The connection between the looming recession in Europe and sanctions against Russia is not clear. The increase in energy prices did not start from February 24. Before the invasion of Ukraine, the prices of energy and food raw materials were already high. This conflict caused a new shock in the hydrocarbon and food markets. This price increase is not due to Western sanctions, but to Vladimir Putin’s decision to invade Ukraine.
Today, there are no European sanctions on the export of Russian gas: it is Russia that decides to close the gas tap (even blow up gas pipelines). European sanctions against Russian oil imports will not come into effect until next year. As for the increase in the price of grains, it was associated with the blockade of Ukrainian ports by the Russian navy before the agreement on the resumption of exports in the Black Sea.
We hear the Kremlin’s little musings that Russia would not have turned off the gas tap without sanctions. But if the EU lifted these sanctions, are we sure that Russia would resume gas supplies? Putin’s promises bind only those who believe them (for the record, he also swore he had no intention of invading Ukraine). As the Kremlin sees it, Western military support for the Ukrainians could very well justify shutting down gas pipelines to Europe.
The withdrawal of European companies from the Russian market is not directly related to the sanctions. The 2022 sanctions did not fundamentally change the situation of European companies already in Russia, which have been subject to Western sanctions since 2014. If it was difficult for these companies to stay in Russia after February 24, it is primarily due to public pressure. In addition, Russia is in recession and therefore no longer an attractive market.
This obviously does not mean that sanctions are painless. The measure that could have the biggest economic impact would be the suspension of Russian oil imports from Europe. But the Europeans took care to delay this embargo to mitigate its consequences. This measure will not be implemented before 2023 in the context of a global economic slowdown and therefore an expected drop in crude oil prices to prevent a sudden increase in oil prices.
The calculation of the EU is also part of the long-term logic. The combined effect of sanctions against Russian oil imports for five years and Russia’s decision to freeze gas exports to Europe means the EU will be freed from its dependence on Russian hydrocarbons. This will encourage the development of renewable energy and the import of gas from other countries such as Norway, the USA or Australia.
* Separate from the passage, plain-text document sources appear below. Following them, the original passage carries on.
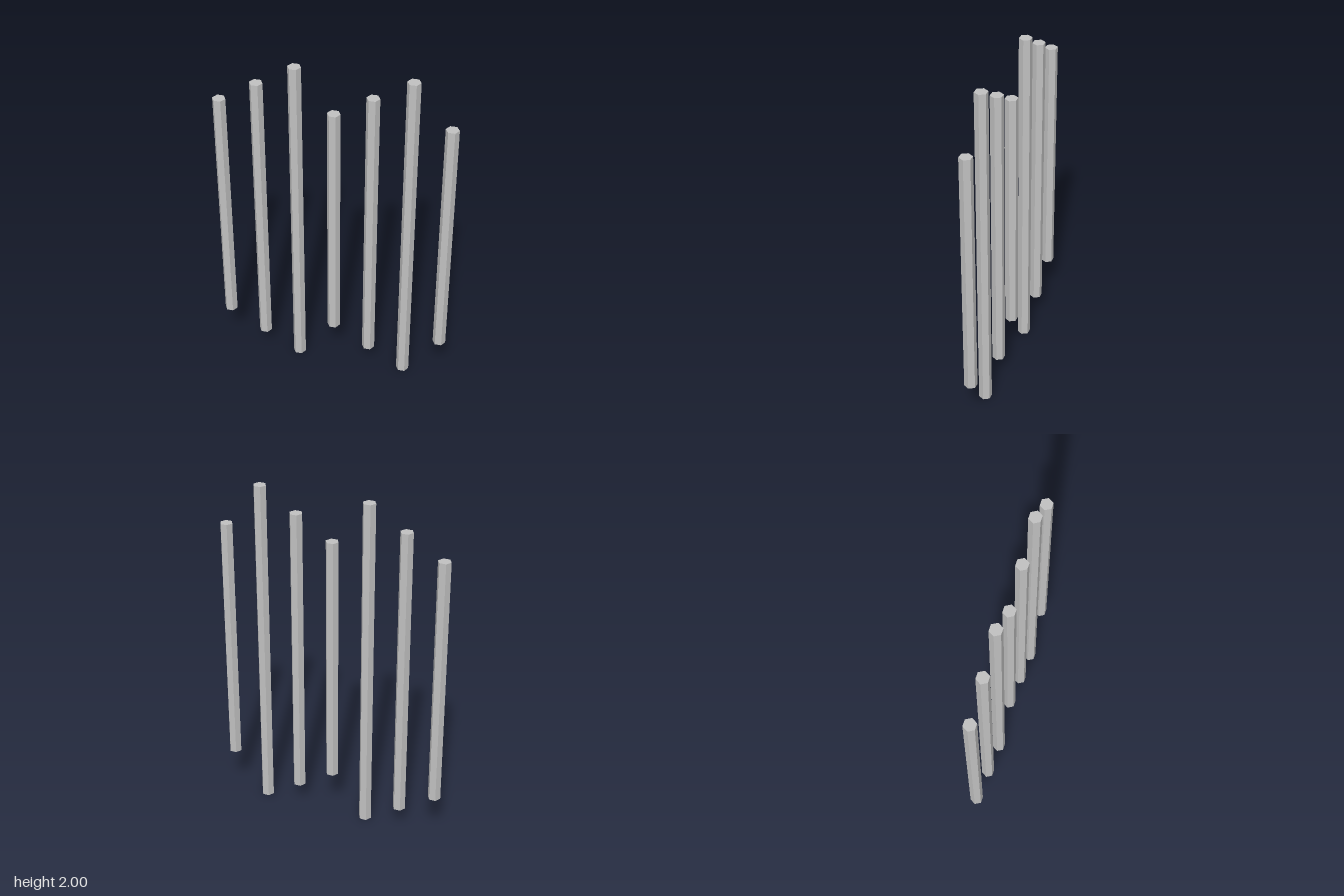
import * as THREE from 'three';

const SPACING = 0.2125;
const RADIUS = 0.0375;
// rod lengths repeat short, medium, long; all are centred on the same height
const LENGTHS = [1.486, 1.744, 2];

export function createModel() {
  const model = new THREE.Group();
  model.name = 'hangingRods';
  const metal = new THREE.MeshStandardMaterial({ color: 0xc0c0c0, flatShading: true });
  metal.name = 'light grey metal';

  // row of seven hexagonal rods, corners pointing along x
  for (let i = 0; i < 7; i++) {
    const geometry = new THREE.CylinderGeometry(RADIUS, RADIUS, LENGTHS[i % 3], 6);
    geometry.rotateY(Math.PI / 6);
    const rod = new THREE.Mesh(geometry, metal);
    rod.name = `rod${i + 1}`;
    rod.position.set((i - 3) * SPACING, 1, 0);
    model.add(rod);
  }
  return model;
}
Did the Europeans have a better alternative than sanctions? Imposing sanctions fills the gap between two options: doing nothing (or settling for diplomatic reprimands that won’t sway the Kremlin) or engaging militarily (which would entail a high human cost). To paraphrase Churchill about democracy, sanctions may be the worst diplomatic response to the war in Ukraine, bar none.